ABOARD THE PAPAL PLANE, May 15, 2017 (LifeSiteNews) – Pope Francis said he will not try to convert U.S. President Donald Trump on man-made “climate change” and illegal immigration when the two meet later this month. The pope said he will focus instead on common ground between them.
The pontiff said as well that he never judges a person without hearing them out.
“I never make a judgment about a person without listening to them,” Pope Francis said. “I believe that I shouldn’t do this.”
The comment came on the plane ride back from Fatima, Portugal, over the weekend when an NBC journalist asked the Holy Father his opinion of Trump’s policies on “the need to act regarding global warming or on welcoming migrants.” It was posed on the premise of Trump being a “head of state who seems to think and act unlike” the pope.
“Things will come up as we talk,” Pope Francis continued. “I will say what I think; he will say what he thinks. But I never, I have never wanted to make a judgment without listening to a person.”
Pope Francis coined the now infamous “Who am I to judge?” phrase, also on the papal plane, early in his pontificate in regard to a priest serving in the curia accused of homosexual conduct. The expression has been exploited ever since to advance LGBT “rights” and to censure the Church’s teaching on homosexuality or those who uphold it.
The pope and Trump have had somewhat of a verbal sparring in the media over the two issues on which they clearly don’t agree.
Trump’s success in the election has been attributed in part to his promise to protect Americans’ security, and in particular build a wall on the U.S. border with Mexico to help curb the tide of illegal immigration and shore up that option for entry by terrorists.
Pope Francis inferred during the U.S. presidential campaign that then-candidate Trump was not Christian because of his proposal to protect America by building a wall on its southern border.
“A person who only thinks about building walls, wherever they may be, and not building bridges, is not Christian,” the pope said at the time.
Trump had responded in a statement via his campaign website, “No leader, especially a religious leader, should have the right to question another man's religion or faith.”
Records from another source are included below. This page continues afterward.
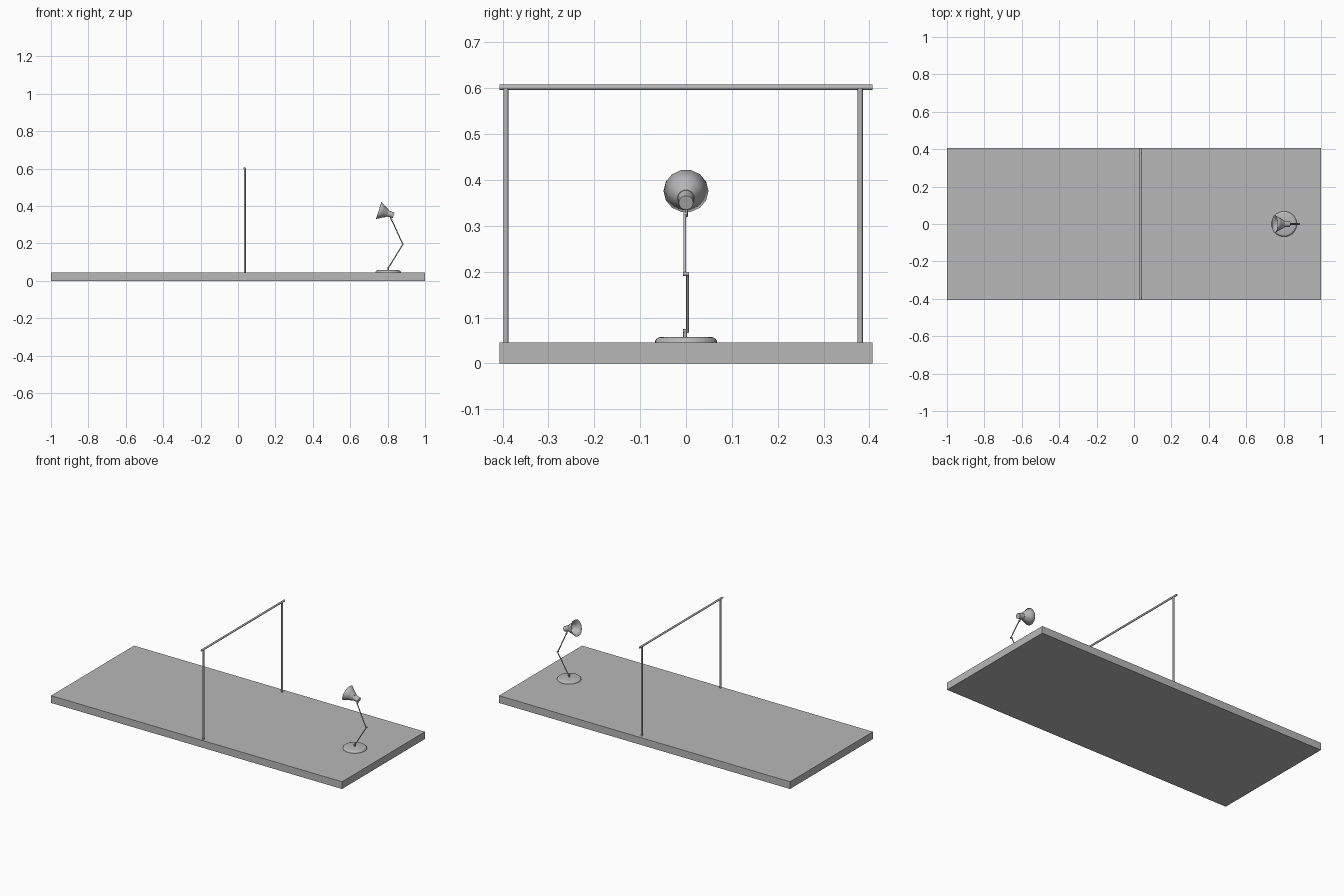
import bpy, bmesh, math
from mathutils import Vector

if "Cube" in bpy.data.objects:
    bpy.data.objects.remove(bpy.data.objects["Cube"])

grey = bpy.data.materials.new("mid grey")
grey.diffuse_color = (0.48, 0.48, 0.48, 1)
grey.use_nodes = True
grey.node_tree.nodes["Principled BSDF"].inputs["Base Color"].default_value = grey.diffuse_color


def finish(name, bm, smooth=True):
    """Turn a bmesh into a named object with the grey material."""
    bmesh.ops.recalc_face_normals(bm, faces=bm.faces)
    mesh = bpy.data.meshes.new(name)
    bm.to_mesh(mesh)
    bm.free()
    mesh.materials.append(grey)
    ob = bpy.data.objects.new(name, mesh)
    bpy.context.collection.objects.link(ob)
    if smooth:
        bpy.ops.object.select_all(action='DESELECT')
        ob.select_set(True)
        bpy.context.view_layer.objects.active = ob
        bpy.ops.object.shade_smooth_by_angle(angle=math.radians(35))
    return ob


def lathe(name, origin, axis, profile, sides, cap_start=True, cap_end=True):
    """Sweep (distance along axis, radius) pairs around an axis."""
    bm = bmesh.new()
    turn = Vector(axis).to_track_quat('Z', 'Y')
    rings = []
    for t, r in profile:
        ring = []
        for i in range(sides):
            a = 2 * math.pi * i / sides
            p = Vector((r * math.cos(a), r * math.sin(a), t))
            ring.append(bm.verts.new(Vector(origin) + turn @ p))
        rings.append(ring)
    for a, b in zip(rings, rings[1:]):
        for i in range(sides):
            j = (i + 1) % sides
            bm.faces.new((a[i], a[j], b[j], b[i]))
    if cap_start:
        bm.faces.new(rings[0][::-1])
    if cap_end:
        bm.faces.new(rings[-1])
    return finish(name, bm)


def rod(name, start, end, radius, sides=12):
    d = Vector(end) - Vector(start)
    return lathe(name, start, d, [(0, radius), (d.length, radius)], sides)


# Table slab
bm = bmesh.new()
bmesh.ops.create_cube(bm, size=1)
for v in bm.verts:
    v.co = (v.co.x * 2, v.co.y * 0.814, (v.co.z + 0.5) * 0.045)
finish("slab", bm, smooth=False)

# Overhead frame: two posts and a crossbar
for label, y in (("front", -0.393), ("back", 0.380)):
    rod(label + "_post", (0.037, y, 0.045), (0.037, y, 0.6), 0.0056)
rod("crossbar", (0.034, -0.407, 0.602), (0.034, 0.407, 0.602), 0.0058)

# Lamp foot with a rounded rim, and its short stem
lathe("lamp_base", (0.803, 0, 0.045), (0, 0, 1),
      [(0, 0.068), (0.004, 0.0675), (0.008, 0.065), (0.011, 0.061), (0.0125, 0.056)], 32)
rod("lamp_stem", (0.803, -0.002, 0.055), (0.803, -0.002, 0.075), 0.004)

# Jointed arm, with the two halves side by side
rod("lower_arm", (0.803, 0.0035, 0.068), (0.882, 0.0035, 0.196), 0.003)
rod("upper_arm", (0.882, -0.0025, 0.194), (0.820, -0.0025, 0.330), 0.003)
rod("base_hinge", (0.803, -0.006, 0.071), (0.803, 0.006, 0.071), 0.0042)
rod("elbow_hinge", (0.882, -0.006, 0.195), (0.882, 0.006, 0.195), 0.0042)
rod("head_hinge", (0.821, -0.005, 0.326), (0.821, 0.003, 0.326), 0.004)
rod("head_bracket", (0.821, 0.001, 0.320), (0.812, 0.001, 0.352), 0.003)

# Lamp head: open cone shade and closed socket behind it
mouth = Vector((0.753, 0, 0.376))
back = Vector((math.cos(math.radians(18)), 0, -math.sin(math.radians(18))))
shade = lathe("lamp_shade", mouth, back,
              [(0, 0.049), (0.022, 0.035), (0.042, 0.025), (0.050, 0.019)], 14,
              cap_start=False)
shell = shade.modifiers.new("thickness", 'SOLIDIFY')
shell.thickness = 0.0015
shell.offset = -1
lathe("lamp_socket", mouth, back,
      [(0.048, 0.018), (0.066, 0.0165), (0.083, 0.016)], 14)
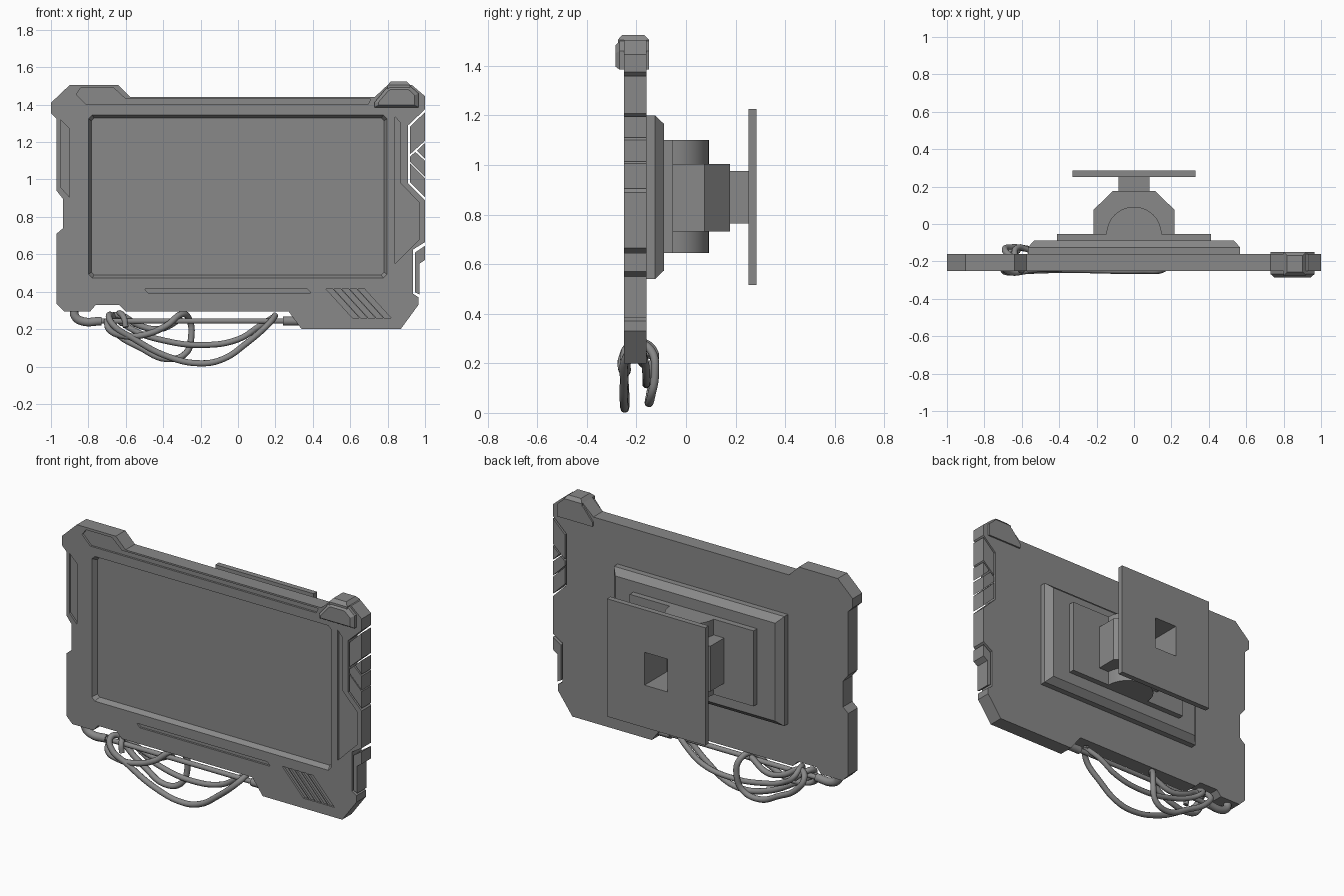
import bpy, bmesh, math
from mathutils import Vector

cube = bpy.data.objects.get("Cube")
if cube:
    bpy.data.objects.remove(cube, do_unlink=True)

grey = bpy.data.materials.new("plain grey")
grey.use_nodes = True
COLOUR = (0.25, 0.25, 0.25, 1)
grey.diffuse_color = COLOUR
grey.node_tree.nodes["Principled BSDF"].inputs["Base Color"].default_value = COLOUR

FRONT, BACK = -0.25, -0.16


def loft(name, layers, axis="y"):
    """Closed solid through (position, outline) layers along an axis."""
    bm = bmesh.new()
    rings = []
    for d, outline in layers:
        rings.append([bm.verts.new((a, d, b) if axis == "y" else (a, b, d)) for a, b in outline])
    for r, s in zip(rings, rings[1:]):
        for i in range(len(r)):
            j = (i + 1) % len(r)
            bm.faces.new((r[i], r[j], s[j], s[i]))
    bm.faces.new(rings[0])
    bm.faces.new(rings[-1])
    bmesh.ops.recalc_face_normals(bm, faces=bm.faces)
    mesh = bpy.data.meshes.new(name)
    bm.to_mesh(mesh)
    bm.free()
    mesh.materials.append(grey)
    obj = bpy.data.objects.new(name, mesh)
    bpy.context.collection.objects.link(obj)
    return obj


def prism(name, outline, y0=FRONT, y1=BACK):
    return loft(name, [(y0, outline), (y1, outline)])


def rect(x0, x1, z0, z1, inset=0.0, cut=0.0):
    """Rectangle outline, optionally inset and with clipped corners."""
    x0, x1, z0, z1 = x0 + inset, x1 - inset, z0 + inset, z1 - inset
    if not cut:
        return [(x0, z0), (x1, z0), (x1, z1), (x0, z1)]
    return [(x0 + cut, z0), (x1 - cut, z0), (x1, z0 + cut), (x1, z1 - cut),
            (x1 - cut, z1), (x0 + cut, z1), (x0, z1 - cut), (x0, z0 + cut)]


def select_only(obj):
    bpy.ops.object.select_all(action="DESELECT")
    obj.select_set(True)
    bpy.context.view_layer.objects.active = obj


def carve(obj, cutter):
    """Subtract a cutter and throw it away."""
    cutter.hide_render = True
    mod = obj.modifiers.new("carve", "BOOLEAN")
    mod.operation, mod.solver, mod.object = "DIFFERENCE", "EXACT", cutter
    select_only(obj)
    bpy.ops.object.modifier_apply(modifier=mod.name)
    bpy.data.objects.remove(cutter, do_unlink=True)


def cable(name, points, radius, kind="SMOOTH"):
    """Round tube along a path."""
    curve = bpy.data.curves.new(name, "CURVE")
    curve.dimensions = "3D"
    curve.bevel_depth, curve.bevel_resolution = radius, 3
    curve.resolution_u = 6
    curve.use_fill_caps = True
    spline = curve.splines.new("BEZIER")
    spline.bezier_points.add(len(points) - 1)
    for p, co in zip(spline.bezier_points, points):
        p.co = Vector(co)
        p.handle_left_type = p.handle_right_type = "AUTO" if kind == "SMOOTH" else "VECTOR"
    curve.materials.append(grey)
    obj = bpy.data.objects.new(name, curve)
    bpy.context.collection.objects.link(obj)
    select_only(obj)
    bpy.ops.object.convert(target="MESH")
    bpy.ops.object.shade_smooth_by_angle(angle=math.radians(40))
    return obj


# Main housing
housing = prism("housing", [
    (-1, 1.41), (-.9, 1.505), (-.64, 1.505), (-.575, 1.44), (.73, 1.44), (.8, 1.505),
    (.93, 1.505), (1, 1.445), (1, 1.375), (.91, 1.29), (.91, .98), (1, .89),
    (1, .665), (.935, .625), (.935, .39), (.965, .37), (.965, .33), (.87, .2),
    (.34, .2), (.27, .295), (-.6, .295), (-.635, .33), (-.76, .33), (-.79, .295),
    (-.93, .295), (-.97, .335), (-.97, .71), (-.935, .74), (-.935, .895), (-.97, .94),
    (-.97, 1.325), (-1, 1.355)])

# Screen recess with sloping sides
screen = (-.8, .797, .473, 1.345)
carve(housing, loft("screen_cutter", [
    (FRONT - .02, rect(*screen, cut=.02)), (FRONT, rect(*screen, cut=.02)),
    (FRONT + .03, rect(*screen, inset=.016, cut=.015))]))

# Shallow decorative recesses on the face
recesses = [
    [(-.84, 1.49), (-.665, 1.49), (-.6, 1.43), (.71, 1.43), (.695, 1.4), (-.81, 1.4), (-.865, 1.455)],
    [(-.95, 1.32), (-.9, 1.27), (-.9, .905), (-.95, .96)],
    [(.84, 1.335), (.87, 1.3), (.87, .98), (.97, .875), (.97, .68), (.84, .55)],
    [(-.5, .415), (.37, .415), (.39, .393), (-.48, .393)]]
for shape in recesses:
    carve(housing, prism("recess_cutter", shape, FRONT - .02, FRONT + .012))

# Slanted vent slots
for i in range(5):
    x = .47 + .0425 * i
    slot = [(x, .415), (x + .036, .415), (x + .178, .26), (x + .142, .26)]
    carve(housing, prism("vent_cutter", slot, FRONT - .02, FRONT + .012))

# Side grip segments
grips = [
    [(1, 1.36), (.92, 1.283), (.92, 1.135), (1, 1.207)],
    [(1, 1.195), (.957, 1.155), (1, 1.11)],
    [(.948, 1.147), (.92, 1.123), (.92, 1.095), (1, 1.015), (1, 1.1)],
    [(.92, 1.087), (.92, .985), (1, .905), (1, 1.007)],
    [(1, .645), (.947, .61), (.947, .397), (.97, .385), (.97, .55), (1, .57)]]
for i, shape in enumerate(grips):
    prism(f"side_grip_{i + 1}", shape)

# Corner cap with raised top strip
cap = [(.73, 1.385), (.73, 1.412), (.79, 1.485), (.81, 1.5), (.92, 1.5), (.965, 1.46), (.965, 1.385)]
cap_small = [(.75, 1.397), (.75, 1.412), (.8, 1.47), (.815, 1.482), (.91, 1.482), (.945, 1.45), (.945, 1.397)]
loft("corner_cap", [(-.285, cap_small), (-.268, cap), (-.15, cap)])
loft("corner_cap_strip", [(z, rect(.8, .92, -.275, -.15, inset=g))
                          for z, g in ((1.4, 0), (1.505, 0), (1.525, .018))], axis="z")

# Stepped back plates
base = (-.568, .568, .54, 1.2)
loft("back_plate", [(BACK - .005, rect(*base)), (-.125, rect(*base)),
                    (-.088, rect(*base, inset=.035))])
prism("mount_pad", rect(-.413, .413, .645, 1.1), -.09, -.053)

# Vertical half-round pivot
arc = [(.147 * math.cos(math.pi * i / 24), -.055 + .147 * math.sin(math.pi * i / 24)) for i in range(25)]
pivot = loft("pivot", [(.645, arc), (1.1, arc)], axis="z")
select_only(pivot)
bpy.ops.object.shade_smooth_by_angle(angle=math.radians(30))

# Swivel block, hollow neck and wall plate
side = [(.217, -.055), (.217, .075), (.113, .177)]
outline = side + [(-x, y) for x, y in reversed(side)]
block = loft("swivel_block", [(.732, outline), (1.005, outline)], axis="z")
neck = prism("neck", rect(-.083, .083, .765, .975), .17, .255)
wall = prism("wall_plate", rect(-.328, .328, .515, 1.225), .252, .285)
for part in (block, neck, wall):
    carve(part, prism("bore_cutter", rect(-.077, .077, .771, .969), .06, .4))

# Plugs and straight cable under the housing
Y = -.205
cable("elbow_plug", [(-.875, Y, .31), (-.872, Y, .27), (-.835, Y, .243), (-.73, Y, .243)], .024)
cable("straight_cable", [(-.74, Y, .243), (.26, Y, .243)], .015, "STRAIGHT")
cable("end_plug", [(.24, Y, .243), (.36, Y, .243)], .025, "STRAIGHT")

# Hanging loose cables
cable("front_cable_loop", [
    (.2, -.19, .275), (.17, -.235, .235), (.04, -.25, .12), (-.08, -.25, .04), (-.2, -.247, .017),
    (-.38, -.245, .055), (-.56, -.25, .15), (-.67, -.255, .225), (-.69, -.225, .272), (-.66, -.17, .265),
    (-.62, -.14, .23)], .017)
cable("middle_cable_loop", [
    (.2, -.2, .27), (.12, -.17, .22), (0, -.16, .145), (-.2, -.16, .115), (-.4, -.155, .14),
    (-.55, -.14, .19), (-.63, -.13, .25), (-.635, -.18, .285), (-.61, -.24, .26), (-.6, -.25, .21)], .016)
cable("rear_cable_loop", [
    (-.7, -.22, .25), (-.69, -.255, .2), (-.62, -.25, .165), (-.5, -.24, .17), (-.38, -.235, .22),
    (-.3, -.2, .28), (-.26, -.14, .25), (-.25, -.125, .16), (-.28, -.14, .07), (-.38, -.15, .04),
    (-.52, -.14, .1), (-.65, -.125, .18), (-.69, -.14, .25), (-.64, -.18, .275), (-.53, -.17, .22),
    (-.42, -.175, .2), (-.3, -.19, .26)], .017)
bpy.ops.object.select_all(action="DESELECT")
Then, in a speech given at the Vatican three days before the U.S. election, Pope Francis said Christians should not give in to the politics of “fear” by building “physical and social walls.”
On the day of Trump’s inauguration, the pope also warned against the rise of such populist leaders as Adolf Hitler, stating that “Hitler didn't steal power, his people voted for him, and then he destroyed his people.”
The Vatican's deputy secretary of state, Archbishop Angelo Becciu, had said in February there was “worry” over Trump’s immigration actions, after Trump signed the first of two executive orders temporarily banning travel from a handful of Muslim-majority countries. Several U.S. bishops were sharply critical of travel ban.
Trump is skeptical of so-called man-made “climate change,” and signed an executive order negating much of the Obama administration’s environmental legislation.
Conversely, Pope Francis has promulgated an entire encyclical on “climate change,” accepting it as real and chiefly “a result of human activity.”
Trump and Pope Francis are set to meet in the morning on May 24 in the Apostolic Palace, just before the pope’s Wednesday audience.
Aleteia provided a translation of the official transcript of the interview on the plane this past Saturday, specifically the questions surrounding the upcoming meeting between the Holy Father and Trump.
The pope said in regard to Trump that common ground could always be found.
“There are always doors that are not closed,” he said. “One needs to look for the doors that are at least a little open, enter in and speak about common matters, and go forward.”
He referred to the process as walking together to develop respect.
“Step by step,” the pope stated. “Peace is a craft: it is made day by day.”
“Friendship among people, getting to know one another, and esteem are also a craft,” he continued. “They are made every day. Respect for the other, saying what one thinks but with respect, walking together … Someone thinks about it in a certain way … say that, be very sincere in what each person thinks.”
Thomas Williams pointed out in a Breitbart piece how Trump and the pope are actually coming into the meeting with common ground on numerous other issues besides the two Pope Francis was asked about on the plane.
They both oppose abortion and euthanasia, Williams said, and defend religious liberty and conscientious objection. Both also stress job creation, support the traditional family, and both have spoken strongly in defense of persecuted Christians in the Middle East and elsewhere.
When the pope was asked on the plane whether he thought Trump would “soften his decisions” on “climate change” and immigration after their meeting, the pope said again he would not proselytize.
“This is a political calculation that I do not allow myself to make,” Pope Francis said. “Even on the religious level, I am not one to proselytize. Thank you.”